Dell Technologies 10,158 19.7% 9,944 16.9% 2.2%
Apple 3,555 6.9% 3,791 6.4% (6.2%)
Acer Group 2,900 5.6% 3,322 5.6% (12.7%)
ASUS 2,603 5% 3,526 6% (26.2%)
Others 8,693 16.8% 12,604 21.4% (31%)
Total 51,637 100% 58,860 100% (12.3%)

Data source: Gartner. Unit data is in thousands. YOY=Year-over-year.

Although none of the listed companies is entirely dependent on PC sales for revenue, the data suggests all of these names could be poised to report disappointing quarterly results in the near future. No surprises there. It's what may (or may not) happen later this year that will keep investors on edge for the remainder of 2019.

Last gasp?

Both Gartner and IDC agreed that how work is done in the future could be forever altered once the coronavirus contagion is in the rearview mirror. IDC's Devices and Displays research vice president Linn Huang commented:

Businesses that once primarily kept their users on campus will have to invest in remote infrastructure, at the very least, for continuity purposes. Consumers stuck at home have had to come to terms with how important it is to keep tech up to date. This should provide a steady, long-range tailwind for PC and monitor markets, among other categories.

Gartner's research director Mikako Kitagawa said, "Once coronavirus-related lockdowns expanded to other regions, there were new, sudden pockets of PC demand for remote workers and online classrooms that PC manufacturers could not keep up with."

It was something else Kitagawa suggested that throws cold water on the budding optimism surrounding the personal computer market, however. She went on to explain:

This quarter's vendor results underscore the growing economic uncertainties that are tightening PC spending, especially among small and midsize businesses. This uncertainty, coupled with the end of the Windows 10 upgrade peak, is causing enterprises to shift their IT budgets away from PCs and toward strategic business continuity planning. We will start seeing enterprises and consumers alike extending their PC life cycles on a more permanent basis as they focus on preserving cash."

She's right. Many companies will likely make sure they're never caught unable to get work done remotely again. But once that safety net is put in place with adequate computers stationed at key employees' homes, there's no real encore for the PC industry.

You may recall personal computer sales struggled to muster measurable growth last year even with the looming end of support for Windows 7. Kitagawa expressed concern with Gartner's 2019 PC market analysis that -- without any major PC performance innovations -- older computers now running Windows 10 have several more years of useful life ahead. Any new computer purchases coming out of the coronavirus slowdown may be the proverbial "last hurrah" for what was a relatively feeble PC sales/upgrade cycle.

Putting it all together

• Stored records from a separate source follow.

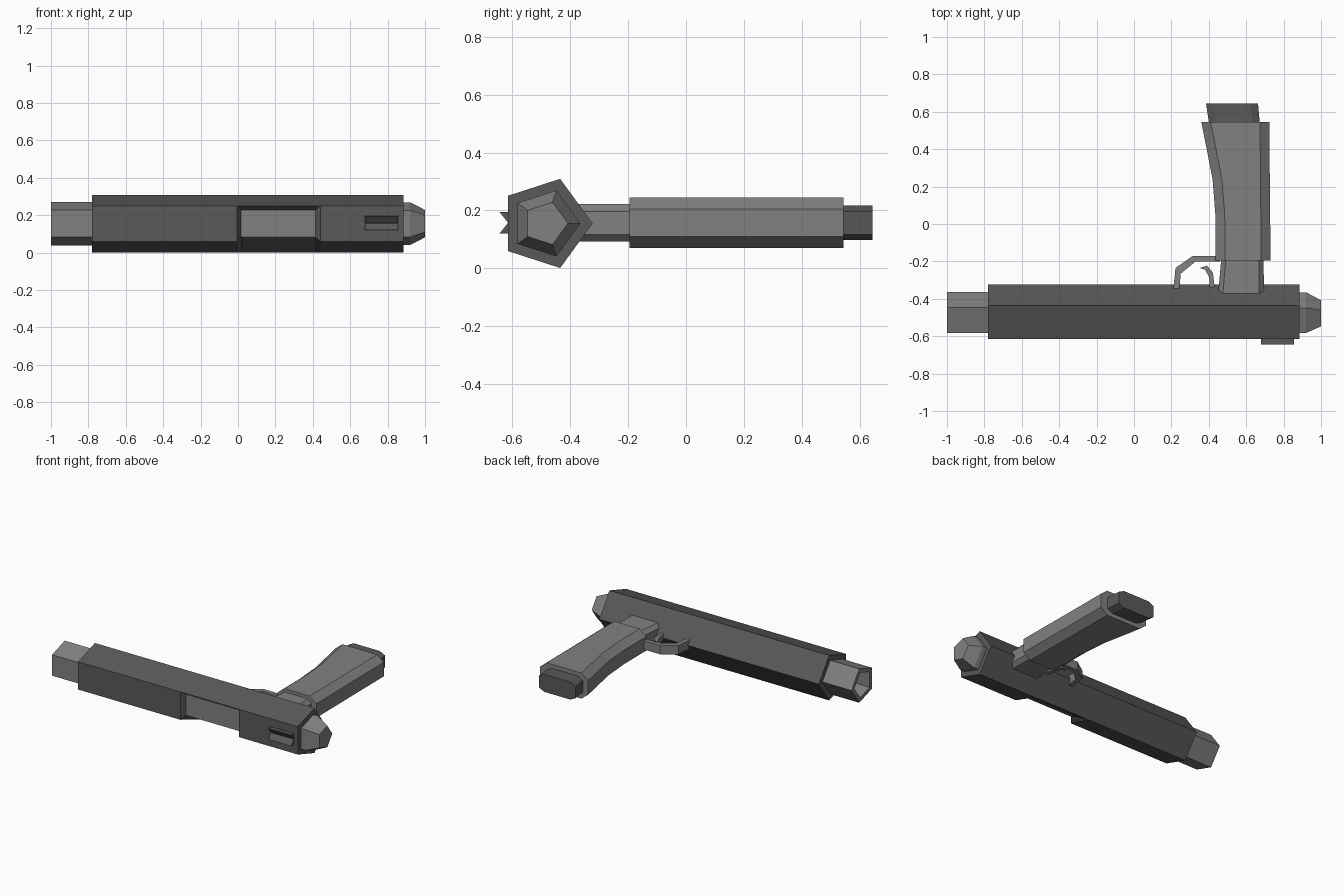
import bpy, bmesh, math

if "Cube" in bpy.data.objects:
    bpy.data.objects.remove(bpy.data.objects["Cube"])

CY, CZ = -0.485, 0.155   # axis of the body and barrel
GZ = 0.157               # mid-plane of the grip


def material(name, v):
    m = bpy.data.materials.new(name)
    m.diffuse_color = (v, v, v, 1)
    m.use_nodes = True
    m.node_tree.nodes["Principled BSDF"].inputs["Base Color"].default_value = m.diffuse_color
    return m


DARK, MID = material("dark_metal", 0.10), material("mid_metal", 0.22)


def loft(name, sections, mat, cap=True):
    """Bridge equal-length closed sections into one solid."""
    bm = bmesh.new()
    rings = [[bm.verts.new(p) for p in s] for s in sections]
    for a, b in zip(rings, rings[1:]):
        n = len(a)
        for i in range(n):
            j = (i + 1) % n
            bm.faces.new((a[i], a[j], b[j], b[i]))
    if cap:
        bm.faces.new(rings[0])
        bm.faces.new(rings[-1])
    bmesh.ops.remove_doubles(bm, verts=bm.verts, dist=1e-4)
    bmesh.ops.recalc_face_normals(bm, faces=bm.faces)
    me = bpy.data.meshes.new(name)
    bm.to_mesh(me)
    bm.free()
    me.materials.append(mat)
    ob = bpy.data.objects.new(name, me)
    bpy.context.collection.objects.link(ob)
    return ob


def penta(x, r):
    """Regular pentagon across x with one corner towards +y."""
    return [(x, CY + r * math.cos(k * math.tau / 5), CZ + r * math.sin(k * math.tau / 5))
            for k in range(5)]


def octa(y, x0, x1, h, flat, c, slant=0.0):
    """Chamfered rectangle across y; slant tilts it along x."""
    pts = [(x0, -flat), (x0, flat), (x0 + c, h), (x1 - c, h),
           (x1, flat), (x1, -flat), (x1 - c, -h), (x0 + c, -h)]
    return [(x, y, GZ + z) for x, z in pts]


def plate(name, pts, z0, z1, mat):
    return loft(name, [[(x, y, z) for x, y in pts] for z in (z0, z1)], mat)


# Main body: pentagonal tube with the port pressed in down to the barrel
def body_section(x, port):
    a, b, c, e, f = penta(x, 0.162)
    c, e = b and c, e
    top, low = c, e
    pts = [a, b, c]
    low = penta(x, 0.162)[3]
    foot = penta(x, 0.162)[4]
    if port:
        pts += [(x, -0.577, 0.225), (x, -0.577, 0.086)]
    else:
        pts += [c, low]
    return pts + [foot]


loft("main_body", [body_section(x, p) for x, p in
                   ((-0.78, 0), (-0.005, 0), (0.02, 1), (0.41, 1), (0.44, 0), (0.885, 0))], DARK)

# Barrel: runs through the body, hollow at the muzzle
R = 0.122
loft("barrel", [penta(0.5, R), penta(-1, R), penta(-1, R * 0.74), penta(-0.78, R * 0.74)], MID)

# Tapered rear cap
loft("rear_cap", [penta(0.86, 0.12), penta(0.92, 0.12), penta(1.0, 0.077)], MID)

# Rear sight with a V groove
sight = [(-0.60, 0.195), (-0.645, 0.195), (-0.615, 0.157), (-0.645, 0.12), (-0.60, 0.12)]
loft("rear_sight", [[(x, y, z) for y, z in sight] for x in (0.68, 0.855)], DARK)

# Grip, the neck joining it to the body, and the magazine end
loft("grip", [octa(y, x0, x1, 0.0875, 0.048, 0.05) for y, x0, x1 in
              ((-0.195, 0.437, 0.73), (0.05, 0.435, 0.728), (0.24, 0.42, 0.726), (0.545, 0.36, 0.724))], MID)
loft("grip_neck", [octa(-0.43, 0.445, 0.695, 0.065, 0.04, 0.025),
                   octa(-0.18, 0.467, 0.693, 0.065, 0.04, 0.025)], MID)
loft("magazine", [octa(0.5, 0.407, 0.676, 0.06, 0.04, 0.04),
                  octa(0.645, 0.385, 0.663, 0.06, 0.04, 0.04)], DARK)

# Trigger guard and trigger
plate("trigger_guard", [(0.46, -0.17), (0.315, -0.17), (0.222, -0.235), (0.208, -0.37),
                        (0.24, -0.37), (0.25, -0.265), (0.33, -0.2), (0.46, -0.2)], 0.125, 0.185, MID)
plate("trigger", [(0.352, -0.235), (0.39, -0.222), (0.422, -0.26), (0.435, -0.37),
                  (0.405, -0.37), (0.402, -0.285), (0.38, -0.245)], 0.135, 0.175, MID)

The stage is set for impressive PC sales in Q2 and likely into Q3, depending on when the industry and its suppliers can get back to work, and how quickly they can work once they do. Once the world is equipped for the next unknown that keeps employees at home rather than in the actual workplace though, there's not a whole lot left to buy. In fact, it stands to reason that spending on work-at-home technology may be counted as overdue upgrades of existing personal computers.

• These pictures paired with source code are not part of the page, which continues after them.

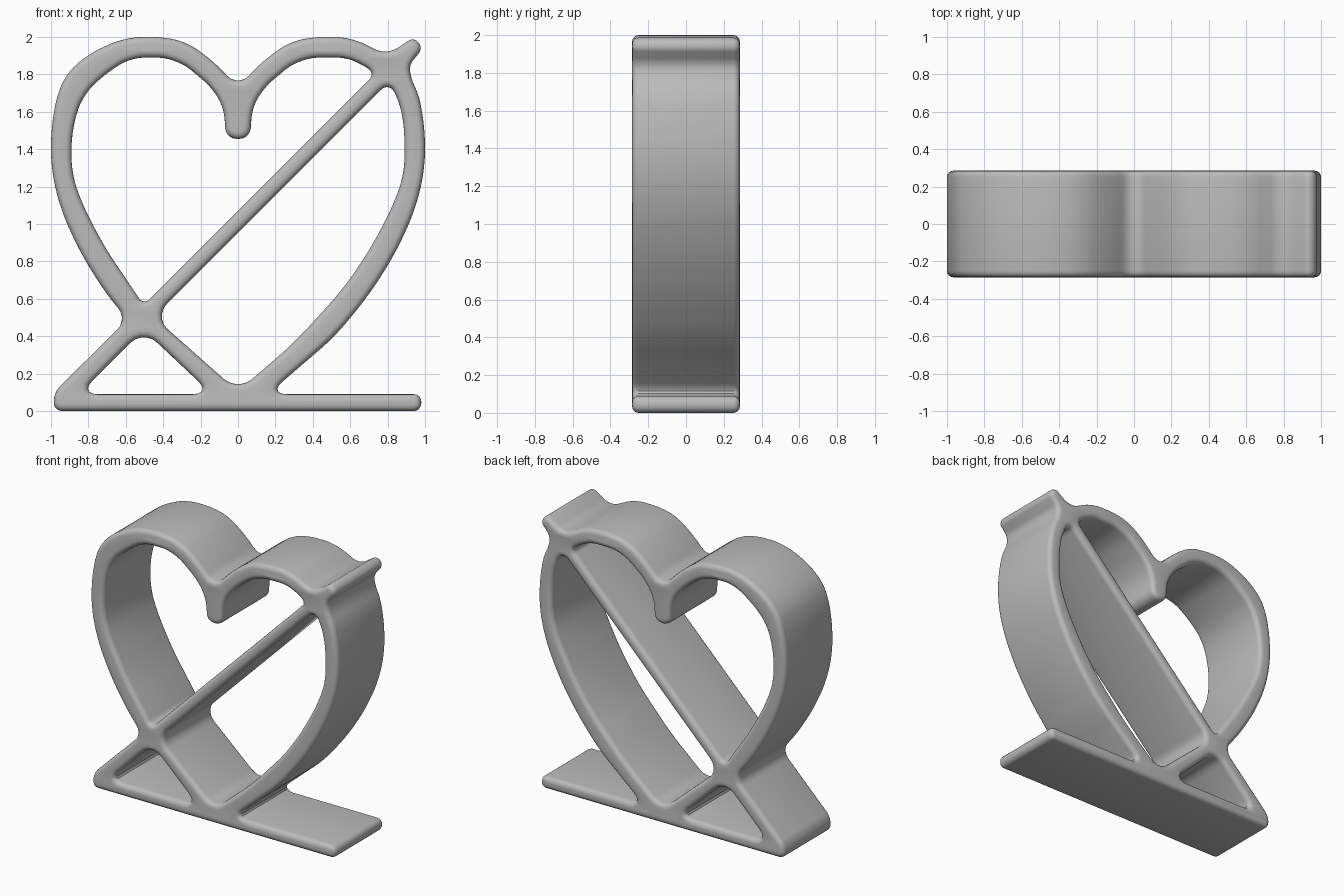
import bpy
import bmesh
import math
from mathutils import Vector
from mathutils.geometry import interpolate_bezier

HALF_DEPTH = 0.285
EDGE_ROUND = 0.034


def remove_default_cube():
    cube = bpy.data.objects.get("Cube")
    if cube:
        bpy.data.objects.remove(cube, do_unlink=True)


def make_material(name, colour):
    material = bpy.data.materials.new(name)
    material.use_nodes = True
    material.diffuse_color = colour
    shader = material.node_tree.nodes["Principled BSDF"]
    shader.inputs["Base Color"].default_value = colour
    shader.inputs["Roughness"].default_value = 0.6
    return material


def mirrored(points):
    """Same points on the other side, walked in the opposite order."""
    return [(-x, z) for x, z in reversed(points)]


def round_corners(points, reach=0.1, steps=6):
    """Swap every corner of a closed outline for a short arc."""
    corners = [Vector((x, z, 0)) for x, z in points]
    result = []
    for i, corner in enumerate(corners):
        before = corners[i - 1] - corner
        after = corners[(i + 1) % len(corners)] - corner
        cut = min(reach, 0.45 * before.length, 0.45 * after.length)
        start = corner + before.normalized() * cut
        end = corner + after.normalized() * cut
        result += interpolate_bezier(start, start.lerp(corner, 0.55),
                                     end.lerp(corner, 0.55), end, steps)
    return result


def add_outline(curve, points):
    rounded = round_corners(points)
    spline = curve.splines.new("POLY")
    spline.points.add(len(rounded) - 1)
    for point, place in zip(spline.points, rounded):
        point.co = (place.x, place.y, 0, 1)
    spline.use_cyclic_u = True


def build_plate(name, outlines, material):
    """Fill nested outlines and thicken them with rounded rims."""
    curve = bpy.data.curves.new(name, "CURVE")
    curve.dimensions = "2D"
    curve.fill_mode = "BOTH"
    curve.bevel_depth = EDGE_ROUND
    curve.bevel_resolution = 3
    curve.offset = -EDGE_ROUND
    curve.extrude = HALF_DEPTH - EDGE_ROUND
    for outline in outlines:
        add_outline(curve, outline)
    curve.materials.append(material)

    plate = bpy.data.objects.new(name, curve)
    bpy.context.collection.objects.link(plate)
    plate.rotation_euler.x = math.pi / 2
    bpy.ops.object.select_all(action="DESELECT")
    plate.select_set(True)
    bpy.context.view_layer.objects.active = plate
    bpy.ops.object.convert(target="MESH")
    bpy.ops.object.transform_apply(location=False, rotation=True, scale=False)

    # Weld the caps to the rims
    mesh = bmesh.new()
    mesh.from_mesh(plate.data)
    bmesh.ops.remove_doubles(mesh, verts=mesh.verts, dist=0.0005)
    bmesh.ops.recalc_face_normals(mesh, faces=mesh.faces)
    mesh.to_mesh(plate.data)
    mesh.free()
    bpy.ops.object.shade_smooth_by_angle(angle=math.radians(35))
    return plate


remove_default_cube()
grey = make_material("plain grey", (0.5, 0.5, 0.5, 1))

# Right half of the heart band, outer and inner edge, from notch downward
outer_top = [(0.13, 1.87), (0.27, 1.97), (0.4, 2), (0.6, 2)]
outer_side = [(0.97, 1.68), (1, 1.5), (1, 1.3), (0.95, 1.08),
              (0.84, 0.84), (0.7, 0.62)]
inner_top = [(0.065, 1.455), (0.075, 1.62), (0.14, 1.73),
             (0.33, 1.89), (0.57, 1.89)]
inner_side = [(0.89, 1.5), (0.89, 1.27), (0.83, 1.1),
              (0.71, 0.87), (0.56, 0.65)]

# Outer edge: lobes, arrow tip, foot plate and the slanted strut
arrow_tip = [(0.76, 1.92), (0.83, 1.925), (0.94, 2), (0.99, 1.94),
             (0.915, 1.85), (0.925, 1.78)]
foot = [(0.52, 0.4), (0.16, 0.09), (0.98, 0.09), (0.98, 0),
        (-0.985, 0), (-0.985, 0.1), (-0.59, 0.49)]
shoulder = [(-0.92, 1.8), (-0.8, 1.91)]
silhouette = ([(0, 1.73)] + outer_top + arrow_tip + outer_side + foot
              + mirrored(outer_side) + shoulder + mirrored(outer_top))

# Opening above the diagonal bar
upper_opening = (inner_top + [(0.65, 1.86), (0.735, 1.805), (-0.505, 0.565)]
                 + mirrored(inner_side) + [(-0.83, 1.69), (-0.7, 1.81)]
                 + mirrored(inner_top))

# Opening below the diagonal bar
lower_opening = ([(0.81, 1.763), (0.87, 1.63)] + inner_side
                 + [(0.305, 0.37), (0, 0.105), (-0.45, 0.503)])

# Triangular opening over the foot
foot_opening = [(-0.505, 0.435), (-0.14, 0.09), (-0.85, 0.09)]

build_plate("heart_band_with_bar_and_foot",
            [silhouette, upper_opening, lower_opening, foot_opening], grey)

That scenario once again makes it difficult to see personal computer brands as compelling long-term investments.